The internet can be a great resource for everyone. Using a quick Google search, you can find information on just about any subject your mind can think of. But this convenience is also a double-edged sword. Now that kids have more access than ever to the world wide web, it’s becoming increasingly difficult to keep them safe. Everything from inappropriate content to online child predators pose a constant danger.
The good news is that there are steps you can take to minimize the risk to your kids while they’re online and keep your kids safe on the world wide web.
- Monitor your child’s online activity. This can be something as simple as making them surf the web in a shared space in the house, like a living room or kitchen, where you can easily keep an eye on them. Never let them go online when they’re alone or you’re not around to supervise.
- Use website blocking software to filter inappropriate websites. There is a lot of different software on the market geared toward making the internet a safer place for kids. Most of this software will block websites deemed inappropriate for your child’s age group. You can also add websites that the software doesn’t block automatically. Also, try to get software that also gives you a browsing history of your child’s online activity so you know exactly what they’ve been doing.
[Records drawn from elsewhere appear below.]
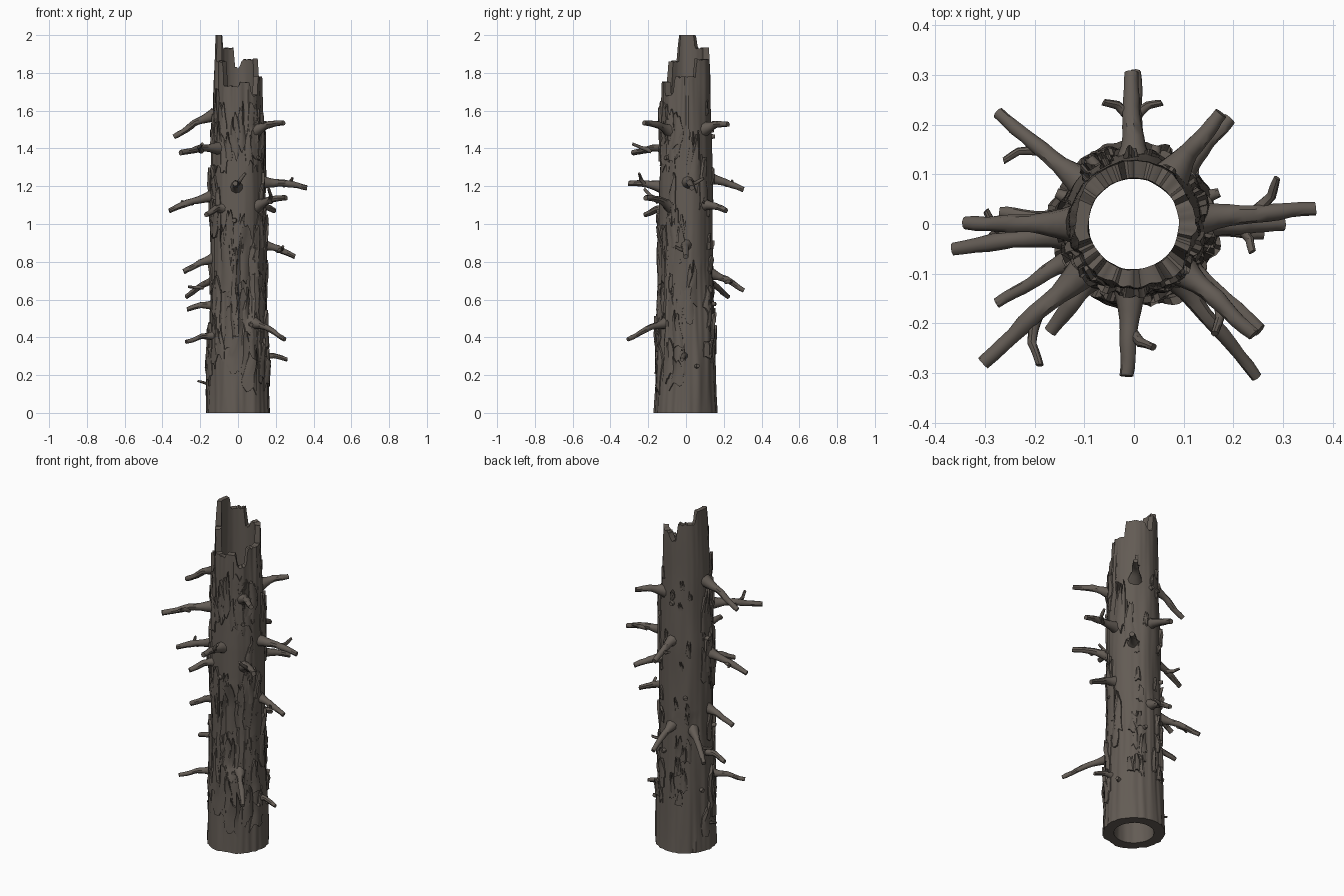
import bpy, bmesh, math, random
from mathutils import Vector, noise

if "Cube" in bpy.data.objects:
    bpy.data.objects.remove(bpy.data.objects["Cube"])

random.seed(7)
bark = bpy.data.materials.new("grey brown bark")
bark.diffuse_color = (0.125, 0.106, 0.090, 1)
bark.use_nodes = True
bark.node_tree.nodes["Principled BSDF"].inputs["Base Color"].default_value = bark.diffuse_color


def finish(bm, name, angle=35):
    bmesh.ops.recalc_face_normals(bm, faces=bm.faces)
    me = bpy.data.meshes.new(name)
    bm.to_mesh(me)
    bm.free()
    me.materials.append(bark)
    ob = bpy.data.objects.new(name, me)
    bpy.context.collection.objects.link(ob)
    bpy.ops.object.select_all(action='DESELECT')
    ob.select_set(True)
    bpy.context.view_layer.objects.active = ob
    bpy.ops.object.shade_smooth_by_angle(angle=math.radians(angle))


def direction(deg):
    a = math.radians(deg)
    return Vector((math.cos(a), math.sin(a), 0))


# splinters of the broken rim: end angle in degrees, height
RIM = [(24, 1.78), (78, 1.87), (100, 1.83), (149, 1.93), (199, 2.0), (229, 1.86),
       (271, 1.73), (299, 1.75), (326, 1.68), (361, 1.78)]


def rim_height(deg):
    for k, (end, h) in enumerate(RIM):
        if deg < end:
            before = RIM[k - 1][1]
            start = RIM[k - 1][0] if k else -1
            chip = .012 * noise.noise((deg * .15, 4, 2)) if h < 2 else 0
            return before + (h - before) * min(1, (deg - start) / 5) + chip


def trunk_radius(a, z):
    """Outer radius: taper, vertical ridges, lumps and the front hollow."""
    c, s = math.cos(a), math.sin(a)
    r = .142 + .026 * max(0, 1 - z / .75) ** 1.3 - .022 * max(0, (z - 1.2) / .8)
    r += .008 * noise.noise((c * 2, s * 2, z * 2.5))
    rough = .3 if (s > .2 and z > .8) or 1.0 < z < 1.35 else 1.0
    r += rough * .007 * noise.noise((c * 7, s * 7, z * 2.2 + 9))
    da = (a % math.tau - math.radians(287)) / .36
    d = da * da + ((z - .70) / .27) ** 2
    if d < 1:
        r -= .026 * min(1, (1 - d) * 2.5)
    return r


# hollow trunk with a splintered top
N, M = 120, 90
bm = bmesh.new()
outer, inner = [], []
for j in range(M + 1):
    ro, ri = [], []
    for i in range(N):
        d = direction(360 * i / N)
        z = j / M * rim_height(360 * i / N)
        r = trunk_radius(math.tau * i / N, z)
        q = .108 - .016 * min(1, z / .5) + .003 * noise.noise((d.x * 3, d.y * 3, z * 2))
        q = min(q, r - .014)
        ro.append(bm.verts.new((r * d.x, r * d.y, z)))
        ri.append(bm.verts.new((q * d.x, q * d.y, z)))
    outer.append(ro)
    inner.append(ri)
for i in range(N):
    k = (i + 1) % N
    for j in range(M):
        bm.faces.new((outer[j][i], outer[j][k], outer[j + 1][k], outer[j + 1][i]))
        bm.faces.new((inner[j][k], inner[j][i], inner[j + 1][i], inner[j + 1][k]))
    bm.faces.new((outer[0][k], outer[0][i], inner[0][i], inner[0][k]))
    bm.faces.new((outer[M][i], outer[M][k], inner[M][k], inner[M][i]))
finish(bm, "hollow_trunk")


def add_plate(bm, deg, z0, length, width):
    """Curved bark slab with ragged ends, lifting off the trunk at its top."""
    cols, rows = 5, 7
    thick, flare = random.uniform(.006, .014), random.uniform(0, .014)
    lo = [z0 + random.uniform(0, .22) * length for _ in range(cols)]
    hi = [z0 + length * random.uniform(.6, 1) for _ in range(cols)]
    wob = random.uniform(0, 50)
    front, back = [], []
    for j in range(rows):
        t = j / (rows - 1)
        f, b = [], []
        for i in range(cols):
            u = i / (cols - 1) - .5
            z = lo[i] + (hi[i] - lo[i]) * t
            w = width * (1 - .45 * t * t) * (1 + .3 * noise.noise((wob, t * 3, u)))
            a = math.radians(deg) + (u * w + .02 * noise.noise((wob, z * 7, 3))) / .15
            r = trunk_radius(a, z) + flare * t ** 3
            edge = 1 - .5 * (abs(u) * 2) ** 3
            for ring, rr in ((f, r + thick * edge), (b, r - .010 + flare * t * .3)):
                ring.append(bm.verts.new((rr * math.cos(a), rr * math.sin(a), z)))
        front.append(f)
        back.append(b)
    for j in range(rows - 1):
        for i in range(cols - 1):
            bm.faces.new((front[j][i], front[j][i + 1], front[j + 1][i + 1], front[j + 1][i]))
            bm.faces.new((back[j][i + 1], back[j][i], back[j + 1][i], back[j + 1][i + 1]))
        for i in (0, cols - 1):
            bm.faces.new((front[j][i], front[j + 1][i], back[j + 1][i], back[j][i]))
    for j in (0, rows - 1):
        for i in range(cols - 1):
            bm.faces.new((front[j][i], front[j][i + 1], back[j][i + 1], back[j][i]))


# peeling bark: long slabs at the front and sides, small flakes behind
bm = bmesh.new()


def scatter(count, middle, spread, low, high, size):
    for _ in range(count):
        length = size * random.uniform(.5, 1)
        add_plate(bm, middle + random.uniform(-spread, spread), random.uniform(low, high),
                  length, .015 + length * random.uniform(.1, .22))


scatter(28, 270, 80, .05, .75, .40)
scatter(20, 270, 80, 1.25, 1.42, .32)
scatter(8, 270, 70, .85, 1.0, .22)
for side in (0, 180):
    scatter(14, side, 45, .05, 1.40, .36)
scatter(16, 90, 45, .20, .60, .18)
scatter(14, 90, 45, .70, 1.60, .12)
# slabs framing the front hollow
for deg in (262, 312):
    add_plate(bm, deg, .43, .56, .055)
finish(bm, "peeling_bark", 30)


def add_tube(bm, pts, r0, r1, flare):
    """Tapering knobbly limb through pts, widening where it leaves the trunk."""
    sides, steps = 9, 10
    rings = []
    axis = (pts[-1] - pts[0]).normalized()
    sx = axis.cross(Vector((0, 0, 1))).normalized()
    sy = sx.cross(axis)
    for j in range(steps + 1):
        t = j / steps
        s = t * (len(pts) - 1)
        k = min(int(s), len(pts) - 2)
        p = pts[k].lerp(pts[k + 1], s - k)
        p = p + noise.noise_vector(p * 14) * .006 * min(1, 3 * t)
        r = r0 + (r1 - r0) * t + flare * max(0, 1 - t * 2.2) ** 2
        r *= 1 + .15 * noise.noise(p * 30)
        rings.append([bm.verts.new(p + (sx * math.cos(v) + sy * math.sin(v)) * r)
                      for v in (math.tau * i / sides for i in range(sides))])
    for a, b in zip(rings, rings[1:]):
        for i in range(sides):
            k = (i + 1) % sides
            bm.faces.new((a[i], a[k], b[k], b[i]))
    bm.faces.new(rings[0][::-1])
    bm.faces.new(rings[-1])


# branches grow straight out: angle, root height, reach, tip height
BRANCHES = [(180, 1.58, .34, 1.46), (223, 1.40, .417, 1.375), (188, 1.15, .368, 1.07),
            (232, 1.08, .274, 1.05), (186, .82, .287, .745), (141, .72, .355, .615),
            (176, .57, .271, .545), (210, .41, .318, .375), (175, .11, .216, .17),
            (52, 1.50, .285, 1.53), (317, 1.49, .329, 1.535), (5, 1.22, .367, 1.19),
            (320, 1.09, .334, 1.14), (48, 1.10, .287, 1.07), (0, .89, .30, .83),
            (309, .48, .394, .39), (356, .30, .261, .28), (91, 1.24, .305, 1.18),
            (90, .74, .305, .65), (267, 1.19, .306, 1.215)]
bm = bmesh.new()
for n, (deg, z, reach, tip_z) in enumerate(BRANCHES):
    up = Vector((0, 0, 1))
    root = direction(deg) * .118 + up * z
    tip = direction(deg) * reach + up * tip_z
    mid = root.lerp(tip, .5) + up * .012
    r = .010 if reach < .22 else .015 + .008 * min(1, z)
    add_tube(bm, [root, mid, tip], r, r * .6, .018 if z > .2 else .004)
    # longer limbs in the middle of the trunk fork
    if reach > .295 and .6 < z < 1.45:
        side = 1 if n % 2 else -1
        twig = direction(deg + side * 13) * reach * .82 + up * (tip_z + .05)
        add_tube(bm, [root.lerp(tip, .5), root.lerp(tip, .6).lerp(twig, .5), twig],
                 r * .5, r * .33, .003)
# short broken knots
for n in range(12):
    deg, z = n * 137.5 + 20, .25 + n * .11
    d = direction(deg)
    base = Vector((0, 0, z))
    reach = trunk_radius(math.radians(deg), z) + .018
    add_tube(bm, [d * .125 + base, d * reach + base], .016, .010, .008)
finish(bm, "broken_branches", 40)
- Keep them off social media. While social media websites are great to keep in touch with friends, family, and network with new people, they are not safe for kids. Child predators lurk on these social media websites and can easily victimize kids. And children posting personal information about themselves also risks real-world stalking and harassment. Also, most social media websites will not let anyone under the age of 13 create an account.
- Place a limit on how long your child can be online. No child should spend their days surfing the web. The longer they are online for, the much more likely they are to get into trouble. Place a time limit, even if it’s only ten to twenty minutes on weekdays and a little longer on weekends. Obviously, exceptions will need to be made for school assignments and other projects. If you are going to give them a lot of time online, stipulate that much of it must be spent on educational websites or watching educational/kid-oriented videos.
- Talk to your child. Communication is key and can prevent many problems from arising in the first place. Give them clear rules they must follow when online and don’t waver from those rules. Tell them that you’re looking out for their safety so they know you’re not just trying to be mean. If you’re consistent with rule enforcement and talk to your child about their online activities, you’ll find they’ll have a much better chance of staying safe.
While there is no guaranteed way to keep every child safe on the world wide web, being proactive can minimize a lot of risks. Just communicating with your child and monitoring their web browsing can keep them safe in most circumstances. As your child gets older and matures, you can slowly loosen up the rules as needed to give them more freedom. However, that doesn’t mean you shouldn’t worry about how they’re spending their time online. Stay vigilant.